▶ [Exercise prompt]: Could you filter the records below down to the lines that include the word "loft"?

(Dataset entries)
● ● ● ● ●
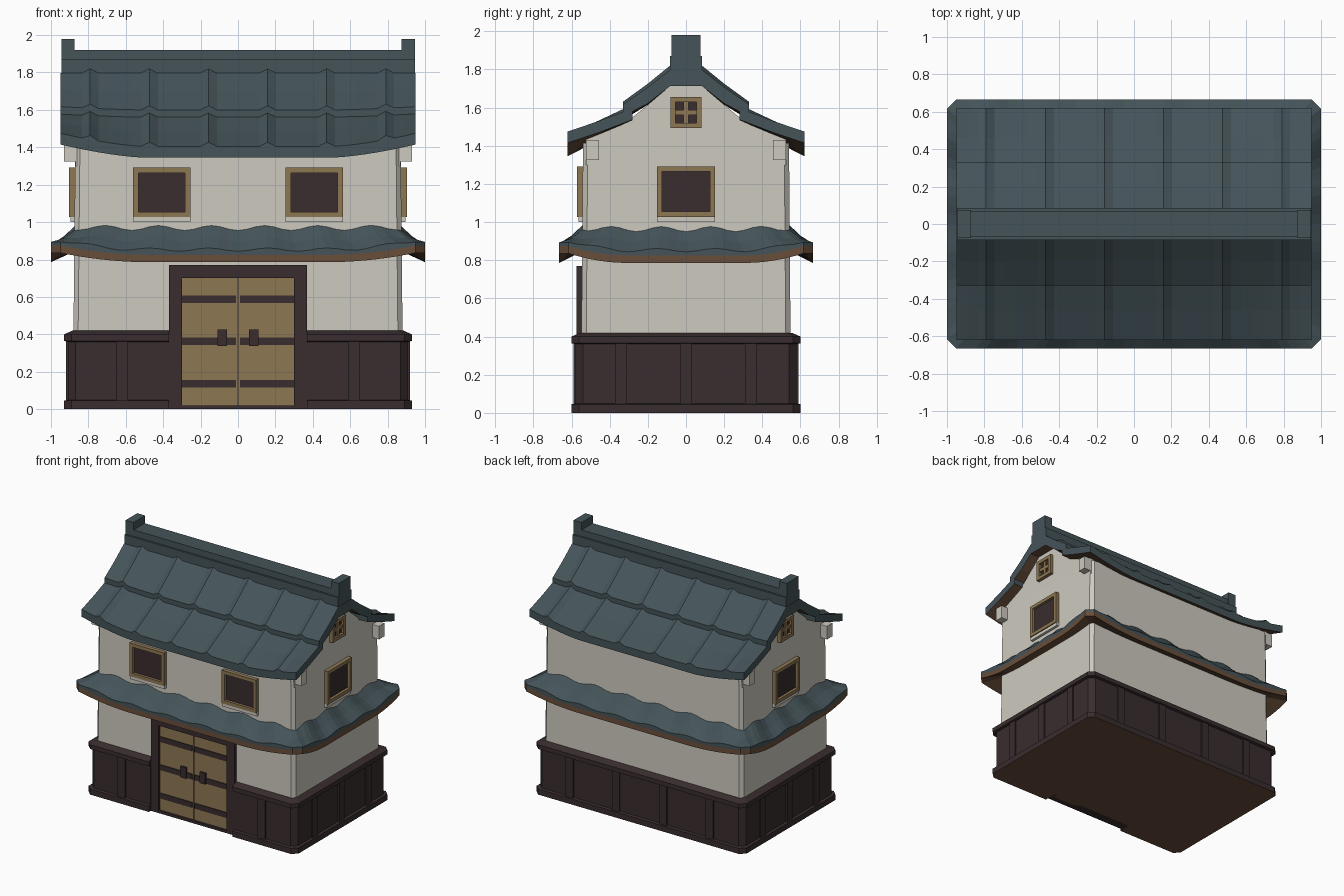
import bpy
import bmesh
from math import cos, pi

if "Cube" in bpy.data.objects:
    bpy.data.objects.remove(bpy.data.objects["Cube"], do_unlink=True)


def material(name, *srgb):
    m = bpy.data.materials.new(name)
    col = [c ** 2.2 for c in srgb] + [1]
    m.use_nodes = True
    m.diffuse_color = col
    bsdf = next(n for n in m.node_tree.nodes if n.type == 'BSDF_PRINCIPLED')
    bsdf.inputs["Base Color"].default_value = col
    bsdf.inputs["Roughness"].default_value = 0.9
    return m


PLASTER = material("plaster", .80, .785, .745)
DARK = material("dark timber", .235, .19, .195)
TILE = material("slate tile", .275, .33, .35)
WOOD = material("light wood", .55, .465, .33)
BROWN = material("eave wood", .41, .31, .235)


def finish(name, bm, mats):
    me = bpy.data.meshes.new(name)
    bm.to_mesh(me)
    bm.free()
    for m in mats:
        me.materials.append(m)
    ob = bpy.data.objects.new(name, me)
    bpy.context.collection.objects.link(ob)
    return ob


def loft(name, rings, mats, rule=None, closed=False):
    """Skin a list of equal rings; rule(face, segment) picks the material."""
    bm = bmesh.new()
    rows = [[bm.verts.new(p) for p in r] for r in rings]
    n = len(rows[0])
    segs = {}
    pairs = list(zip(rows, rows[1:])) + ([(rows[-1], rows[0])] if closed else [])
    for a, b in pairs:
        for j in range(n):
            k = (j + 1) % n
            segs[bm.faces.new((a[j], a[k], b[k], b[j]))] = j
    if not closed:
        for r in (rows[0], rows[-1]):
            segs[bm.faces.new(r)] = -1
    bmesh.ops.recalc_face_normals(bm, faces=bm.faces[:])
    bm.normal_update()
    if rule:
        for f, j in segs.items():
            f.material_index = rule(f, j)
    return finish(name, bm, mats)


def boxes(name, face, mat, *bounds):
    """Boxes as (u0, u1, z0, z1, d0, d1): along the face, up, and outward."""
    bm = bmesh.new()
    for u0, u1, z0, z1, d0, d1 in bounds:
        vs = bmesh.ops.create_cube(bm, size=1)['verts']
        for v in vs:
            u = u1 if v.co.x > 0 else u0
            d = d1 if v.co.y > 0 else d0
            z = z1 if v.co.z > 0 else z0
            v.co = {'front': (u, -d, z), 'back': (u, d, z),
                    'left': (d, u, z), 'right': (-d, u, z)}[face]
    bmesh.ops.recalc_face_normals(bm, faces=bm.faces[:])
    return finish(name, bm, [mat])


def octagon(hx, hy, c, z):
    quarter = [(hx - c, hy), (hx, hy - c)]
    pts = quarter + [(x, -y) for x, y in quarter[::-1]]
    return [(x, y, z) for x, y in pts + [(-x, -y) for x, y in pts]]


# Plinth with a notch for the door
def plinth_ring(h, z):
    hx, hy, c = .33 + h, h, .04
    half = [(.37, -.53), (.37, -hy), (hx - c, -hy), (hx, c - hy), (hx, hy - c), (hx - c, hy)]
    return [(x, y, z) for x, y in half + [(-x, y) for x, y in half[::-1]]]


loft("plinth", [plinth_ring(h, z) for h, z in
                [(.6, 0), (.6, .045), (.58, .05), (.58, .36), (.6, .365), (.6, .4), (.555, .42)]],
     [DARK, BROWN], lambda f, j: int(j < 0 and f.normal.z < -.9))
for face, centres in (('front', (-.62, .62)), ('back', (-.62, -.21, .21, .62)),
                      ('left', (-.34, 0, .34)), ('right', (-.34, 0, .34))):
    d = .91 if face in ('left', 'right') else .58
    boxes("plinth_battens_" + face, face, DARK,
          *[(u - .032, u + .032, .04, .37, d - .02, d + .01) for u in centres])

# Plaster walls and gables
loft("walls", [octagon(.88, .548, .025, .38), octagon(.87, .54, .025, 1.415)], [PLASTER])
gable = [(.525, 1.3), (.525, 1.44), (.31, 1.525), (.236, 1.585), (.07, 1.725)]
gable += [(-y, z) for y, z in gable[::-1]]
for side, s in (('left', 1), ('right', -1)):
    loft("gable_" + side, [[(s * x, y, z) for y, z in gable] for x in (.8, .87)], [PLASTER])
    boxes("beam_ends_" + side, side, PLASTER,
          *[(y, y + .068, 1.325, 1.43, .85, .93) for y in (-.524, .456)])


# Framed windows
def frame(u, z0, z1, hw, t, d0, d1):
    return [(u - hw, u - hw + t, z0, z1, d0, d1), (u + hw - t, u + hw, z0, z1, d0, d1),
            (u - hw + t, u + hw - t, z0, z0 + t, d0, d1),
            (u - hw + t, u + hw - t, z1 - t, z1, d0, d1)]


def window(tag, face, u, d):
    boxes("window_frame_" + tag, face, WOOD, *frame(u, 1.027, 1.292, .153, .028, d - .02, d + .03))
    boxes("window_pane_" + tag, face, DARK, (u - .13, u + .13, 1.05, 1.27, d - .02, d + .009))
    boxes("window_sill_" + tag, face, PLASTER, (u - .153, u + .153, 1, 1.027, d - .02, d + .022))


window("front_left", 'front', .408, .542)
window("front_right", 'front', -.408, .542)
for side in ('left', 'right'):
    window(side, side, 0, .873)
    boxes("vent_frame_" + side, side, WOOD, *frame(0, 1.492, 1.656, .082, .027, .85, .897),
          (-.013, .013, 1.51, 1.64, .85, .888), (-.06, .06, 1.561, 1.587, .85, .888))
    boxes("vent_pane_" + side, side, DARK, (-.06, .06, 1.51, 1.64, .85, .876))

# Door
boxes("door_frame", 'front', DARK, (-.37, -.3, 0, .77, .5, .575), (.3, .37, 0, .77, .5, .575),
      (-.3, .3, .7, .77, .5, .575), (-.3, .3, 0, .02, .5, .575))
boxes("door_backing", 'front', DARK, (-.3, .3, .01, .71, .5, .552))
for side, s in (('left', 1), ('right', -1)):
    boxes("door_leaf_" + side, 'front', WOOD, (s * .004, s * .3, .02, .7, .51, .558))
    boxes("door_straps_" + side, 'front', DARK,
          *[(s * .012, s * .3, z, z + .042, .54, .565) for z in (.115, .342, .567)])
    boxes("door_handle_" + side, 'front', DARK, (s * .06, s * .11, .338, .425, .54, .575))


# Main roof: two overlapping tile tiers on each slope
COLUMNS = [i * .316 - .79 for i in range(6)]
stations = {-.95, -.89, .89, .95}
for c in COLUMNS:
    stations |= {c - .045, c, c + .045}
    if c < .7:
        stations |= {c + .1, c + .158, c + .216}


def roof_tier(name, s, profile):
    rings = []
    for x in sorted(stations):
        lift = .07 * max(0, (abs(x) - .5) / .45) ** 1.5
        roll = .022 * max(0, 1 - min(abs(x - c) for c in COLUMNS) / .044)
        top = [(x, s * y, z + w * lift + roll) for y, z, w, t in profile]
        under = [(x, s * y, z + w * lift - t) for y, z, w, t in profile]
        rings.append(top + under[::-1])
    loft(name, rings, [TILE, BROWN], lambda f, j: int(f.normal.z < -.5))


for side, s in (('front', -1), ('back', 1)):
    roof_tier("upper_tiles_" + side, s, [(0, 1.797, 0, .085), (.085, 1.797, 0, .085),
                                         (.2, 1.7, .1, .085), (.33, 1.6, .25, .065)])
    roof_tier("lower_tiles_" + side, s, [(.28, 1.59, .1, .06), (.46, 1.488, .58, .06),
                                         (.62, 1.405, 1, .06)])
boxes("ridge", 'front', TILE, (-.945, .945, 1.75, 1.87, -.085, .085),
      (-.94, .94, 1.86, 1.92, -.07, .07))
boxes("ridge_ends", 'front', TILE, *[(x, x + .07, 1.8, 1.98, -.075, .075) for x in (-.945, .875)])

# Skirt roof: a wavy tiled section swept round the building
rings = []
for i in range(4):
    long_side = i % 2 == 0
    waves = 6 if long_side else 4
    in_u, out_u, in_d, out_d = (.845, .95, .535, .665) if long_side else (.51, .615, .86, 1)
    steps = waves * 6
    for k in range(steps + 1):
        t = 2 * k / steps - 1
        wave = -.013 * cos(waves * pi * t)
        lift = .05 * max(0, (abs(t) - .5) / .5) ** 2
        ring = []
        for r, z, l, w in ((0, .978, 0, 1), (.5, .907, .4, 1), (1, .853, 1, .7), (1, .825, 1, 0),
                           (1, .786, 1, 0), (0, .85, .3, 0)):
            u = t * (in_u + r * (out_u - in_u))
            d = in_d + r * (out_d - in_d)
            x, y = [(u, -d), (d, u), (-u, d), (-d, -u)][i]
            ring.append((x, y, z + l * lift + w * wave))
        rings.append(ring)
loft("skirt_roof", rings, [TILE, BROWN], lambda f, j: int(j in (3, 4)), closed=True)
● ● ● ● ●
▶ [Answer]:
def loft(name, rings, mats, rule=None, closed=False):
loft("plinth", [plinth_ring(h, z) for h, z in
loft("walls", [octagon(.88, .548, .025, .38), octagon(.87, .54, .025, 1.415)], [PLASTER])
    loft("gable_" + side, [[(s * x, y, z) for y, z in gable] for x in (.8, .87)], [PLASTER])
    loft(name, rings, [TILE, BROWN], lambda f, j: int(f.normal.z < -.5))
loft("skirt_roof", rings, [TILE, BROWN], lambda f, j: int(j in (3, 4)), closed=True)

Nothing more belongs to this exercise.